Patients who were infected by COVID-19 did have a higher prevalence of OSD, though researchers don't yet know if this was caused by the virus or the other way around. Image courtesy of Getty Images. Click image to enlarge.
SARS-CoV-2 is mainly transmitted through respiratory droplets. Notably, some COVID-19 patients have ocular manifestations, including conjunctival hyperemia, chemosis, epiphora and increased secretions. However, the association between SARS-CoV-2 and ocular surface disease (OSD) is poorly described.
Looking to quantify this relationship, a recent study enrolled 20,157 participants from six districts of China. The team tested serum samples for immunoglobulin G and M antibodies against the SARS-CoV-2 spike protein and nucleoprotein using magnetic chemiluminescence enzyme immunoassays. SARS-CoV-2 prevalence (determined by IgG and IgM antibody results) for the entire study population was 0.9%. They also tested throat swabs for SARS-CoV-2 RNA.
Of the total subjects tested, 8.7% had some form of ocular surface disease, 62.3% had some form of eye problem excluding OSD and 29% had no ocular involvement of any kind. The ocular surface diseases found in the first group included dry eye, keratitis, conjunctivitis, pterygia, eyelid tumors, trichiasis, cysts, nevi and dacryocystitis. Non-OSD conditions were not enumerated in the published study.
The seroprevalence of SARS-CoV-2 was significantly higher in the OSD population than the other two groups. The odds ratios of increased risk of susceptibility in the OSD group relative to the others were 1.47 and 2.17, respectively. Similar results were also observed with respect to sex, age, time and location.
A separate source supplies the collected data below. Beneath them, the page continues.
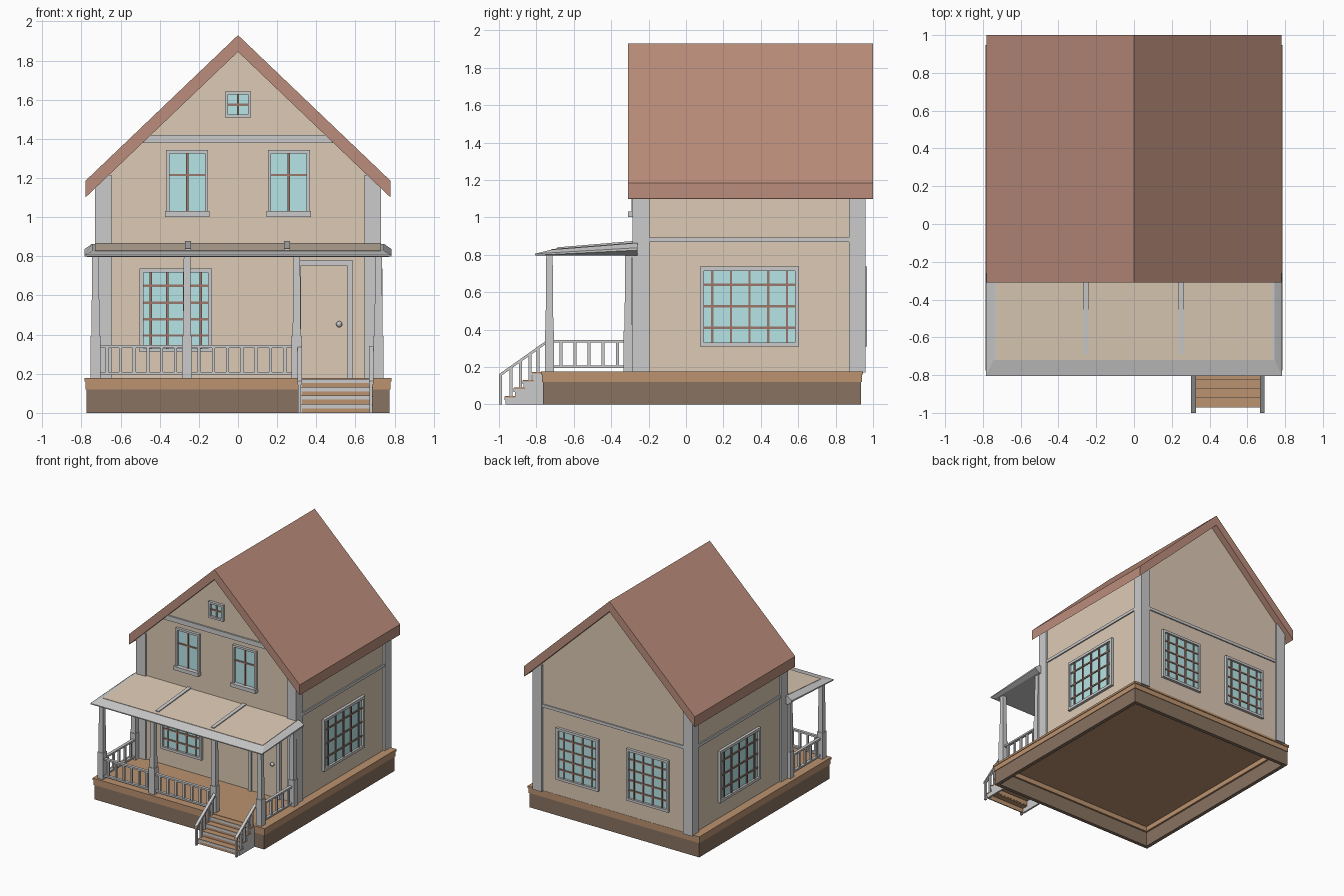
import bpy, bmesh
from math import radians, sqrt
from mathutils import Matrix, Vector

if "Cube" in bpy.data.objects:
    bpy.data.objects.remove(bpy.data.objects["Cube"])


def material(name, rgb):
    m = bpy.data.materials.new(name)
    m.diffuse_color = (*rgb, 1)
    m.use_nodes = True
    m.node_tree.nodes["Principled BSDF"].inputs["Base Color"].default_value = m.diffuse_color
    return m


TAN = material("tan_siding", (0.72, 0.59, 0.46))
RED = material("red_roof", (0.50, 0.27, 0.20))
DARK = material("dark_skirt", (0.25, 0.17, 0.12))
WOOD = material("deck_wood", (0.50, 0.29, 0.16))
GLASS = material("window_glass", (0.47, 0.78, 0.80))
BAR = material("window_bar", (0.33, 0.19, 0.15))


def finish(name, bm, mat=None, matrix=None):
    bmesh.ops.recalc_face_normals(bm, faces=bm.faces)
    me = bpy.data.meshes.new(name)
    bm.to_mesh(me)
    bm.free()
    ob = bpy.data.objects.new(name, me)
    bpy.context.collection.objects.link(ob)
    if mat:
        me.materials.append(mat)
    if matrix:
        ob.matrix_world = matrix
    return ob


def box(bm, x0, x1, y0, y1, z0, z1):
    c = Vector((x0 + x1, y0 + y1, z0 + z1)) / 2
    s = Matrix.Diagonal((abs(x1 - x0), abs(y1 - y0), abs(z1 - z0), 1))
    bmesh.ops.create_cube(bm, size=1, matrix=Matrix.Translation(c) @ s)


def boxes(name, items, mat=None, matrix=None):
    bm = bmesh.new()
    for b in items:
        box(bm, *b)
    return finish(name, bm, mat, matrix)


def prism(bm, pts, axis, a, b):
    """Extrude a closed profile along x (profile is y,z) or y (profile is x,z)."""
    put = (lambda p, t: (t, p[0], p[1])) if axis == 'x' else (lambda p, t: (p[0], t, p[1]))
    r0 = [bm.verts.new(put(p, a)) for p in pts]
    r1 = [bm.verts.new(put(p, b)) for p in pts]
    bm.faces.new(r0)
    bm.faces.new(r1)
    for i in range(len(pts)):
        j = (i + 1) % len(pts)
        bm.faces.new((r0[i], r0[j], r1[j], r1[i]))


def frame(x0, x1, z0, z1, t, y0, y1):
    return [(x0, x0 + t, y0, y1, z0, z1), (x1 - t, x1, y0, y1, z0, z1),
            (x0 + t, x1 - t, y0, y1, z0, z0 + t), (x0 + t, x1 - t, y0, y1, z1 - t, z1)]


def ring(x, y0, y1, t, z0, z1):
    return [(-x, x, y0, y0 + t, z0, z1), (-x, x, y1 - t, y1, z0, z1),
            (-x, -x + t, y0 + t, y1 - t, z0, z1), (x - t, x, y0 + t, y1 - t, z0, z1)]


# Base: hollow skirt, rim and deck
boxes("base_skirt", ring(0.775, -0.765, 0.935, 0.03, 0, 0.12), DARK)
boxes("deck_rim", ring(0.78, -0.77, 0.94, 0.05, 0.12, 0.165), WOOD)
boxes("deck_floor", [(-0.785, 0.785, -0.775, 0.947, 0.16, 0.177)], WOOD)

# House body with gables
bm = bmesh.new()
prism(bm, [(-0.715, 0.17), (0.715, 0.17), (0.715, 1.19), (0, 1.87), (-0.715, 1.19)], 'y', -0.27, 0.945)
finish("house_walls", bm, TAN)

# Main roof
bm = bmesh.new()
prism(bm, [(-0.78, 1.1), (0, 1.845), (0.78, 1.1), (0.78, 1.185), (0, 1.93), (-0.78, 1.185)], 'y', -0.31, 1.0)
finish("main_roof", bm, RED)

# Corner boards and belt trims
boxes("corner_boards", [(s * 0.645, s * 0.73, y0, y1, 0.17, 1.215)
                        for s in (-1, 1) for y0, y1 in ((-0.285, -0.195), (0.872, 0.96))])
boxes("belt_trim", [(s * 0.70, s * 0.725, -0.195, 0.872, 0.868, 0.892) for s in (-1, 1)]
      + [(-0.645, 0.645, 0.93, 0.955, 0.868, 0.892)])
bm = bmesh.new()
prism(bm, [(-0.485, 1.38), (0.485, 1.38), (0.445, 1.42), (-0.445, 1.42)], 'y', -0.283, -0.26)
finish("gable_band", bm)

# Windows: local x runs along the wall, local -y points outwards
WALLS = {"front": (0, (0, -0.27, 0)), "right": (90, (0.715, 0, 0)),
         "back": (180, (0, 0.945, 0)), "left": (270, (-0.715, 0, 0))}


def window(name, wall, cx, z0, z1, w, t, xs, zs, sill=False):
    ang, loc = WALLS[wall]
    m = Matrix.Translation(loc) @ Matrix.Rotation(radians(ang), 4, 'Z')
    x0, x1 = cx - w / 2, cx + w / 2
    parts = frame(x0, x1, z0, z1, t, -0.022, 0.005)
    if sill:
        parts.append((x0 - 0.006, x1 + 0.006, -0.04, 0.005, z0, z0 + 0.03))
    boxes(name + "_frame", parts, None, m)
    boxes(name + "_glass", [(x0 + t, x1 - t, -0.005, 0.005, z0 + t, z1 - t)], GLASS, m)
    b = 0.006
    boxes(name + "_bars",
          [(x - b, x + b, -0.013, 0, z0 + t, z1 - t) for x in xs]
          + [(x0 + t, x1 - t, -0.012, 0, z - b, z + b) for z in zs], BAR, m)


ROWS4 = [0.395, 0.478, 0.563, 0.65]
cols4 = lambda c: [c + d for d in (-0.128, -0.043, 0.043, 0.128)]
window("porch_window", "front", -0.318, 0.31, 0.737, 0.372, 0.02, cols4(-0.318), ROWS4)
for s, side in ((1, "right"), (-1, "left")):
    window(side + "_window", side, s * 0.34, 0.31, 0.737, 0.53, 0.022,
           [s * 0.34 + k * 0.1 for k in (-2, -1, 0, 1, 2)], [0.41, 0.525, 0.64])
    window("back_window_" + side, "back", s * 0.32, 0.31, 0.737, 0.385, 0.02, cols4(s * 0.32), ROWS4)
    window("upper_window_" + side, "front", s * 0.26, 1.002, 1.343, 0.215, 0.017,
           [s * 0.26], [1.215], sill=True)
window("attic_window", "front", 0, 1.508, 1.642, 0.135, 0.016, [0], [1.575])

# Door
boxes("door_frame", [(0.295, 0.323, -0.292, -0.26, 0.17, 0.78), (0.557, 0.585, -0.292, -0.26, 0.17, 0.78),
                     (0.323, 0.557, -0.292, -0.26, 0.754, 0.78)])
boxes("door_panel", [(0.323, 0.557, -0.277, -0.26, 0.177, 0.754)], TAN)
bm = bmesh.new()
bmesh.ops.create_uvsphere(bm, u_segments=12, v_segments=8, radius=0.016,
                          matrix=Matrix.Translation((0.517, -0.292, 0.453)))
finish("door_knob", bm)

# Porch roof: flared wedge, tan panel and ribs
bm = bmesh.new()
loops = [[(-x, yb, zb), (x, yb, zb), (x, yf, zf), (-x, yf, zf)] for x, yb, zb, yf, zf in
         ((0.75, -0.26, 0.797, -0.78, 0.797), (0.783, -0.26, 0.825, -0.806, 0.798),
          (0.783, -0.26, 0.838, -0.806, 0.806), (0.745, -0.26, 0.864, -0.72, 0.828))]
vs = [[bm.verts.new(p) for p in l] for l in loops]
bm.faces.new(vs[0])
bm.faces.new(vs[-1])
for a, b in zip(vs, vs[1:]):
    for i in range(4):
        j = (i + 1) % 4
        bm.faces.new((a[i], a[j], b[j], b[i]))
finish("porch_roof_frame", bm)
bm = bmesh.new()
prism(bm, [(-0.72, 0.824), (-0.26, 0.86), (-0.26, 0.867), (-0.72, 0.831)], 'x', -0.73, 0.73)
finish("porch_roof_panel", bm, TAN)
bm = bmesh.new()
for x in (-0.255, 0.25):
    prism(bm, [(-0.69, 0.828), (-0.26, 0.86), (-0.26, 0.876), (-0.69, 0.84)], 'x', x - 0.015, x + 0.015)
finish("porch_roof_ribs", bm)

# Porch posts: wide pedestal, tapered shaft
POSTS = [(-0.728, -0.73), (-0.26, -0.73), (0.3, -0.73), (0.718, -0.73), (-0.728, -0.308), (0.718, -0.308)]
bm = bmesh.new()
for x, y in POSTS:
    box(bm, x - 0.026, x + 0.026, y - 0.025, y + 0.025, 0.17, 0.393)
    bmesh.ops.create_cone(bm, cap_ends=True, segments=4, radius1=0.021 * sqrt(2), radius2=0.017 * sqrt(2),
                          depth=0.42, matrix=Matrix.Translation((x, y, 0.595)) @ Matrix.Rotation(radians(45), 4, 'Z'))
finish("porch_posts", bm)


# Porch railings
def railing(name, p, q, n):
    p, q = Vector(p), Vector(q)
    w = 0.012
    items = [(min(p.x, q.x) - w * (p.x == q.x), max(p.x, q.x) + w * (p.x == q.x),
              min(p.y, q.y) - w * (p.y == q.y), max(p.y, q.y) + w * (p.y == q.y), z, z + 0.014)
             for z in (0.195, 0.332)]
    for i in range(n):
        c = p.lerp(q, (i + 0.5) / n)
        items.append((c.x - 0.008, c.x + 0.008, c.y - 0.008, c.y + 0.008, 0.2, 0.34))
    boxes(name, items)


railing("front_railing_left", (-0.705, -0.73), (-0.285, -0.73), 6)
railing("front_railing_middle", (-0.235, -0.73), (0.275, -0.73), 7)
railing("side_railing_left", (-0.722, -0.705), (-0.722, -0.33), 5)
railing("side_railing_right", (0.716, -0.705), (0.716, -0.33), 5)

# Stairs: stringers, wooden steps, pale nosings
STEPS = [(-0.965, 0.045), (-0.915, 0.09), (-0.868, 0.132), (-0.82, 0.174)]
profile = [(-0.76, 0), (-0.965, 0)]
for i, (y, z) in enumerate(STEPS):
    profile += [(y, z - 0.004), (STEPS[i + 1][0] if i < 3 else -0.76, z - 0.004)]
bm = bmesh.new()
for x in (0.312, 0.673):
    prism(bm, profile, 'x', x, x + 0.015)
for y, z in STEPS:
    box(bm, 0.312, 0.688, y - 0.006, y + 0.006, z - 0.022, z - 0.003)
finish("stair_stringers", bm)
boxes("stair_treads", [(0.314, 0.69, y - 0.004, y + 0.056, z - 0.008, z) for y, z in STEPS]
      + [(0.327, 0.673, y, y + 0.008, z - 0.045, z - 0.008) for y, z in STEPS], WOOD)

# Stair handrails
bm = bmesh.new()
for x in (0.315, 0.68):
    prism(bm, [(-1.0, 0.145), (-0.745, 0.326), (-0.745, 0.343), (-1.0, 0.162)], 'x', x - 0.012, x + 0.012)
    for y, z in ((-0.991, 0), (-0.935, 0.04), (-0.885, 0.085), (-0.835, 0.128), (-0.79, 0.17)):
        box(bm, x - 0.008, x + 0.008, y - 0.008, y + 0.008, z, 0.155 + (y + 1) * 0.71)
finish("stair_handrails", bm)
It is still unknown whether the ocular surface conditions were manifestations of COVID-19 or risk factors for contracting the disease, the study authors noted in their paper. Regardless, “Increasing awareness of eye protection during the pandemic is necessary, especially for individuals with ocular surface diseases,” they concluded.
Li S, Qiu Y, Tang L, et al. Association of ocular surface diseases with SARS-CoV-2 infection in six districts of China: an observational cohort study. Front Immunol. August 6, 2021. [Epub ahead of print].